When Chris Mullin was a physics postdoc at the Lawrence Livermore National Laboratory in Northern California, one of the most annoying parts of his day was his commute. He had to drive half of the 35 miles between his home in Berkeley and his lab in Livermore into near-direct sunlight. The glare gave him headaches and made it tough to see oncoming traffic. “I thought, ‘God, I feel tense, I feel unsafe,’ ” he says. So he came up with an idea: sunglasses that would use an electronic shield to block glare instantly.
A mini inkjet prints on any flat surface with a wave of the hand
By Rena Marie Pacella
Posted 06.01.2011 at 10:02 am 9 Comments
In 2000, one of Europe’s largest rubber-stamp companies approached Alex Breton, an engineer from Stockholm, Sweden, for product ideas. Instead of dreaming up a new stamp, he designed the PrintBrush, an 8.8-ounce handheld gadget that uses inkjets, computer-mouse-like optics and navigation software to print uploaded images and text on any flat surface, including paper, plastic, wood and even fabric.
A robber is cornered in a dead-end alley. He turns to face the police officer pursuing him, ready to fight. He pauses. The officer’s left forearm is encased in ballistic nylon, and half a million volts arc menacingly between electrodes on his wrist. A green laser target lands on the robber’s chest. He puts his hands up; it’s a fight he can’t win.

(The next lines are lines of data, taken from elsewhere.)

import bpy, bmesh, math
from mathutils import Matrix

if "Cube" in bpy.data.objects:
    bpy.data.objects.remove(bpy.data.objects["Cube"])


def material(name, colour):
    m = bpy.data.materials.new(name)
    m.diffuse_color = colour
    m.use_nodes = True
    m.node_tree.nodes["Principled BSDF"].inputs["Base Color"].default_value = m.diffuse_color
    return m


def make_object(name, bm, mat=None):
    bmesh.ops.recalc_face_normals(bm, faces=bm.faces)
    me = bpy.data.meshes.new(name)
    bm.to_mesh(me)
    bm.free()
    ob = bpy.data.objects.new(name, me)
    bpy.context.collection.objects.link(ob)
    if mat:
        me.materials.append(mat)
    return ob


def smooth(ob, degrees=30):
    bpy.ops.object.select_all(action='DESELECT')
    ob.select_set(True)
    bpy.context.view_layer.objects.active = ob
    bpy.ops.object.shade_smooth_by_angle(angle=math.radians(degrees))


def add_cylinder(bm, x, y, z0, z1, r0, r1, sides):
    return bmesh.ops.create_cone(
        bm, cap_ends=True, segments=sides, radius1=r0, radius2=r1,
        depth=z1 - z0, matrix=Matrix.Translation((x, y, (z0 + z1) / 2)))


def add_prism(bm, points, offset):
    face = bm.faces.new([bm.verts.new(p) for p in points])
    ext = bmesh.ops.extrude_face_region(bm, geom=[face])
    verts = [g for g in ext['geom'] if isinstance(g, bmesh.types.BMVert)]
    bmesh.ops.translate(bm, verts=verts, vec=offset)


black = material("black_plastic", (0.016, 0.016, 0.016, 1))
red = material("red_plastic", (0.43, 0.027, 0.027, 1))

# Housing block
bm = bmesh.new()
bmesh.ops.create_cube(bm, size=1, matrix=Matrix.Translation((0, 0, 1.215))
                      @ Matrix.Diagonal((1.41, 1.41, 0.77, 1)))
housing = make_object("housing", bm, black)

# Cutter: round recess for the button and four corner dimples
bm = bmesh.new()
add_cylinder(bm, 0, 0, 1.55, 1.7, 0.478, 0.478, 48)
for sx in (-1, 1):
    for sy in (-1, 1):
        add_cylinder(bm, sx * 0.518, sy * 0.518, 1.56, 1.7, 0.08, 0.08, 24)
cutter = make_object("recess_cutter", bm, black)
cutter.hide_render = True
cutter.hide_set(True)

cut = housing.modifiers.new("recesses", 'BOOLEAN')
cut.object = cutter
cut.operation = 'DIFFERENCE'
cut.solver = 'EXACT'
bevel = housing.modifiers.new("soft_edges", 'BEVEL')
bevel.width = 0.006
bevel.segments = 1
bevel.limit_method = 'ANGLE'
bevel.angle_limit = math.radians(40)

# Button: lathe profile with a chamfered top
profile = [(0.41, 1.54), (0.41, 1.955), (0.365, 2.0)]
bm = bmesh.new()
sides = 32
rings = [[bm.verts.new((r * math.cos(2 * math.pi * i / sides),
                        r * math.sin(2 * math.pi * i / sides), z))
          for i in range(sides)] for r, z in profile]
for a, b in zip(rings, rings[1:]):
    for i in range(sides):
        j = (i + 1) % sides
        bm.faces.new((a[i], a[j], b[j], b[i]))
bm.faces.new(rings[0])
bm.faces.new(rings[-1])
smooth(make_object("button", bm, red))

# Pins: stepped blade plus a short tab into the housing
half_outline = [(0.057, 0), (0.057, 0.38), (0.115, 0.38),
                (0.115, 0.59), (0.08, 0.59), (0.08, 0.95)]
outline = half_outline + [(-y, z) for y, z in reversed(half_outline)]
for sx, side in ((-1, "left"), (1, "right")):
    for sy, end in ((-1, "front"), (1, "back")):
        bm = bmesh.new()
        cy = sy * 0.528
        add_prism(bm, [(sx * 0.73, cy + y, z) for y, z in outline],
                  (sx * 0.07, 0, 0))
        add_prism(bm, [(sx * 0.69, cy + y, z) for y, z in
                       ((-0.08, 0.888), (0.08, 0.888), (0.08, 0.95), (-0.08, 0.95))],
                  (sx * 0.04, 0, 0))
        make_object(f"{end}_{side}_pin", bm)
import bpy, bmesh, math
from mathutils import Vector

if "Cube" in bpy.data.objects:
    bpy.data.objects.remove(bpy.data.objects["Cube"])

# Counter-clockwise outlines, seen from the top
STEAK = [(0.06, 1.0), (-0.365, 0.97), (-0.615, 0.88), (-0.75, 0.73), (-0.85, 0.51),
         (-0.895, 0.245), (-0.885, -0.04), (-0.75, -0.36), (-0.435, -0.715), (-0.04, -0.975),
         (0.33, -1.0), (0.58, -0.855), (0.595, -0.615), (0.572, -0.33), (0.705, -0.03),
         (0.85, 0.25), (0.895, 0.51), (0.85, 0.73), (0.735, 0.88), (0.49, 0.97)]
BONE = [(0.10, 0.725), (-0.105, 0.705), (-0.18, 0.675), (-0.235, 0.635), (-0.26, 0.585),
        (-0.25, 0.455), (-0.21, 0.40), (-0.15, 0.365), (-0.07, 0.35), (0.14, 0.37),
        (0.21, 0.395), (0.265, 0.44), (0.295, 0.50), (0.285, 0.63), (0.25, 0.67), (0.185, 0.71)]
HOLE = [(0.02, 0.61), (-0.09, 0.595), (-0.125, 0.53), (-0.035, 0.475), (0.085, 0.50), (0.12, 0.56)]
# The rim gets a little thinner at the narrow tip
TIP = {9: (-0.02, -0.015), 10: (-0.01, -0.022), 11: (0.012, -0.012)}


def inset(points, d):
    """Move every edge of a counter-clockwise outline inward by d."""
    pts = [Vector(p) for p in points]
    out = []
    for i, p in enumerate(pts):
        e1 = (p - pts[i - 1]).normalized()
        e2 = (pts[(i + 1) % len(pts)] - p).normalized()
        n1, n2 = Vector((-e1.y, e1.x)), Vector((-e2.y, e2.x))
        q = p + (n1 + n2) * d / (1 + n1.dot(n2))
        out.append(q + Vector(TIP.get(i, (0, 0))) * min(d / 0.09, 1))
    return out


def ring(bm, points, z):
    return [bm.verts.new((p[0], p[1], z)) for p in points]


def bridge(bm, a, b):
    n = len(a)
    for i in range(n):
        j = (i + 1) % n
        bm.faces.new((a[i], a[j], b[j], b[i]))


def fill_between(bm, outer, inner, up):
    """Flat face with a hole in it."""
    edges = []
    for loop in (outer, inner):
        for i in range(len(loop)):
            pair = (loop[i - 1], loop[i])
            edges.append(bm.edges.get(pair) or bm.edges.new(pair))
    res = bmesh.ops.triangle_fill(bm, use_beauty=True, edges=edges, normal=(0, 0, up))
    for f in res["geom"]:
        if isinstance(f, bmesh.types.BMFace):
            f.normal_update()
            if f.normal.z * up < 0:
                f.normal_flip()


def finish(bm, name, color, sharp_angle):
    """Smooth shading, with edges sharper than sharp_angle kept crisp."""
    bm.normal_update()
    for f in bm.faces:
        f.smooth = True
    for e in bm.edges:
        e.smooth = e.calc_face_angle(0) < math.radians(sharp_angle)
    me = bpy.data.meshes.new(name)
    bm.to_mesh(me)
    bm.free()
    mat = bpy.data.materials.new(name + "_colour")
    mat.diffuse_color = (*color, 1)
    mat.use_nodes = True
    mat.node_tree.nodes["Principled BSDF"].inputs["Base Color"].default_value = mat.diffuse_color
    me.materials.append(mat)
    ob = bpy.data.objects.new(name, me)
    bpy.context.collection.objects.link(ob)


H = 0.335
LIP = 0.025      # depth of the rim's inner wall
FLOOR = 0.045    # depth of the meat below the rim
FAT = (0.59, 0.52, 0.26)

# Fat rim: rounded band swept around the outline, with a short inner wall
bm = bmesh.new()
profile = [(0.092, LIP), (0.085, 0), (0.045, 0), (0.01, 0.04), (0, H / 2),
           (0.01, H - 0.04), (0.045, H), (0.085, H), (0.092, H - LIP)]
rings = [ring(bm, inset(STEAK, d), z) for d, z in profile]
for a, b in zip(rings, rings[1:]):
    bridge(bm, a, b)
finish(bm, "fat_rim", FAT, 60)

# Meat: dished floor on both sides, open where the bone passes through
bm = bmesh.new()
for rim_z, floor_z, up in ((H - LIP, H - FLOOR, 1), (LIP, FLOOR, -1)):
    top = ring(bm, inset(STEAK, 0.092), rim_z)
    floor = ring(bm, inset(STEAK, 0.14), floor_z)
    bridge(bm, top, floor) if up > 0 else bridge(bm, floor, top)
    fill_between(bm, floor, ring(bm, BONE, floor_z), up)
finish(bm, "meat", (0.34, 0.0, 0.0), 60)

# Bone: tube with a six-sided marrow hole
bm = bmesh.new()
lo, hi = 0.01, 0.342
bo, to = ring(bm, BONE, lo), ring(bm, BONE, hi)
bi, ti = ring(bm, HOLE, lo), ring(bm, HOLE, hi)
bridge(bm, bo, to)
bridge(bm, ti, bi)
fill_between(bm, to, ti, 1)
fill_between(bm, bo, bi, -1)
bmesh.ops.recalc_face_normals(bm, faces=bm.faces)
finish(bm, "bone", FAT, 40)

For police and corrections officers, preventing and defusing confrontations can save lives, and that’s the premise behind the BodyGuard.
On a February night last year, Sean Monagle got the phone call he’d been waiting two months for: Some 100 urine samples from pregnant women were ready for his analysis. A technician delivered them to his dorm, and Monagle, then a senior at Johns Hopkins University, raced off to his lab. He knew this was his chance to test his potentially lifesaving invention.
One night in late 2009, Ming-Zher Poh and his roommate, Dan McDuff, asked some friends to sit in front of a laptop. Poh, an electrical- and medical-engineering graduate student at the Massachusetts Institute of Technology, was trying to transform the computer’s webcam into a heart-rate monitor. He hoped that his software would allow doctors to check the vital signs of burn victims or babies without attaching uncomfortable clips, and that it would make it easier for adults to track their cardiovascular health over time.
Pad enables skiers and snowboarders to pull off tricks safely
By Ryan Bradley
Posted 05.25.2011 at 10:00 am 0 Comments
Six years ago, Aaron Coret, a 20-year-old engineering student at the University of British Columbia and an aspiring pro snowboarder, launched from a 50-foot jump at Whistler Blackcomb. “I remember coming off the lip of the jump and dropping my shoulder too hard. Right then I knew that I had lost control,” he says. “The second I touched down, I lost feeling in my entire body. I slid 60 feet to the end of the landing and stared up at the sky, wondering what my life is going to be like now that everything had changed.”
Prosthetic hands typically come in three varieties: purely cosmetic models; hooks and other low-cost mechanical appendages that provide a limited range of motion; and electronic versions that better mimic natural hand movements yet can cost tens of thousands of dollars. Mark Stark’s prosthetic incorporates the best elements of each. Although its minimalist plastic assembly is nearly as light and inexpensive as a common steel hook, it looks and moves like a high-end electronic hand.
Five amazing, clean technologies that will set us free, in this month's energy-focused issue. Also: how to build a better bomb detector, the robotic toys that are raising your children, a human catapult, the world's smallest arcade, and much more.